(Stored items from a collection)
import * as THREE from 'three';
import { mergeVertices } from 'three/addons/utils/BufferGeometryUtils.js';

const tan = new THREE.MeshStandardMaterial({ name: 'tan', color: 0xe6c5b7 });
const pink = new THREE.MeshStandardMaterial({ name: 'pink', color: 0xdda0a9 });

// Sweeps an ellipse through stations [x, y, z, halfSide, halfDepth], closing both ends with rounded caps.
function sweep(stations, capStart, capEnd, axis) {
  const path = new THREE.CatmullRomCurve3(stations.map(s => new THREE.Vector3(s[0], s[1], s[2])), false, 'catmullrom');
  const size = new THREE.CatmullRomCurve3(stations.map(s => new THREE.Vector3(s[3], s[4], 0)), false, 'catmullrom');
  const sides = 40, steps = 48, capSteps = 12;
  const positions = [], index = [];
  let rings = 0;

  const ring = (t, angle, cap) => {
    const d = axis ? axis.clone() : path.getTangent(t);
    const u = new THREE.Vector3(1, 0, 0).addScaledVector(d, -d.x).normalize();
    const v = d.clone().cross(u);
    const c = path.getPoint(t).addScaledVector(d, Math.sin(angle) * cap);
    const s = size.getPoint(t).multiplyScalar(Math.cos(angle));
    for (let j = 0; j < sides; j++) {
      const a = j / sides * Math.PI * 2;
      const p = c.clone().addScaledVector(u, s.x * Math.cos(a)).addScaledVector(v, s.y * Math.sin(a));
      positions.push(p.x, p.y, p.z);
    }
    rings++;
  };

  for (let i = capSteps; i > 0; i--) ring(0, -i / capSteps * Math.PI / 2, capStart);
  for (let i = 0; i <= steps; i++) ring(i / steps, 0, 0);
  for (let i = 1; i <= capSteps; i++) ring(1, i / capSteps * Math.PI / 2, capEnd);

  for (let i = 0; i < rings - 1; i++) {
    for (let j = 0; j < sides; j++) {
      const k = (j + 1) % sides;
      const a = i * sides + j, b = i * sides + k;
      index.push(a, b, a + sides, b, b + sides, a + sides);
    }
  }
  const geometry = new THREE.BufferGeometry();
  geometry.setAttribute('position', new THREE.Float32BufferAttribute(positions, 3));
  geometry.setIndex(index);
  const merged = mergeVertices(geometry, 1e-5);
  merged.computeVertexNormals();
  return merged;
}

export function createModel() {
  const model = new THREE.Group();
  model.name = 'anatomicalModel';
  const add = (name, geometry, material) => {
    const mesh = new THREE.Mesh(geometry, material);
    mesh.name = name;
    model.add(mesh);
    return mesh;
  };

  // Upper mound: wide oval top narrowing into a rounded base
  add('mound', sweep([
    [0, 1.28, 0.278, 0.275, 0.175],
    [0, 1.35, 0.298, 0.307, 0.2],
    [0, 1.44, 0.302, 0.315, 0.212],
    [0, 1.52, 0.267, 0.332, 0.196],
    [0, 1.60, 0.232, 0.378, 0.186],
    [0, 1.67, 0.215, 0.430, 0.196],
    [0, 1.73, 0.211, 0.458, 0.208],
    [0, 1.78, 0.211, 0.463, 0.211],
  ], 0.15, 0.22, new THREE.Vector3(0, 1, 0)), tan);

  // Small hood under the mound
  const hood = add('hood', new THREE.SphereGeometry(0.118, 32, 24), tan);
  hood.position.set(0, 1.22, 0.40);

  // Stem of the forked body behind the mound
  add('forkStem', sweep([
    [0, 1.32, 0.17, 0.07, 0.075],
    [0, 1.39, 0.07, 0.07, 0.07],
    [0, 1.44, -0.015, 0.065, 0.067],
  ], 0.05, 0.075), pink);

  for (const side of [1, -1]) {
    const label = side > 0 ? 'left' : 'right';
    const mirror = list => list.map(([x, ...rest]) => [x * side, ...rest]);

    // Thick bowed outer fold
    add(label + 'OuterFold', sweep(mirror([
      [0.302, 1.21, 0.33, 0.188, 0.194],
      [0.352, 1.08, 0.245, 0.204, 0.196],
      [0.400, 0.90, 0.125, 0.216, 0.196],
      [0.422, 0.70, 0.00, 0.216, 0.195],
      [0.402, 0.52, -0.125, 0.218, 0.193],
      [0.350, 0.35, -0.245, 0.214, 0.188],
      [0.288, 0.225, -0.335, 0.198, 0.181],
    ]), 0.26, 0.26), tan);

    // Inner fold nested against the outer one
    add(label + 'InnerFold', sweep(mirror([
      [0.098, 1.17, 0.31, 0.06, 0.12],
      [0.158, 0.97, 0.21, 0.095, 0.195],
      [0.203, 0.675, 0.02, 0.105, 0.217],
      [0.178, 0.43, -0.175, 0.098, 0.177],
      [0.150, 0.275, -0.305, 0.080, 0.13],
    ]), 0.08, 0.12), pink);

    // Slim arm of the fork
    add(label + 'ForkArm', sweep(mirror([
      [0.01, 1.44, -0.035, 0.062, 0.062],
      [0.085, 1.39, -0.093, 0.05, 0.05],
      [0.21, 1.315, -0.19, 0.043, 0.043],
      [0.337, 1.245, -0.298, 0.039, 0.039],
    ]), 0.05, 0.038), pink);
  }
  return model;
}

■ **WHAT YOU SHOULD DO**
Find "pink" in the data above. Report each line where it appears.

■ **WRITTEN REPLY**
const pink = new THREE.MeshStandardMaterial({ name: 'pink', color: 0xdda0a9 });
  ], 0.05, 0.075), pink);
    ]), 0.08, 0.12), pink);
    ]), 0.05, 0.038), pink);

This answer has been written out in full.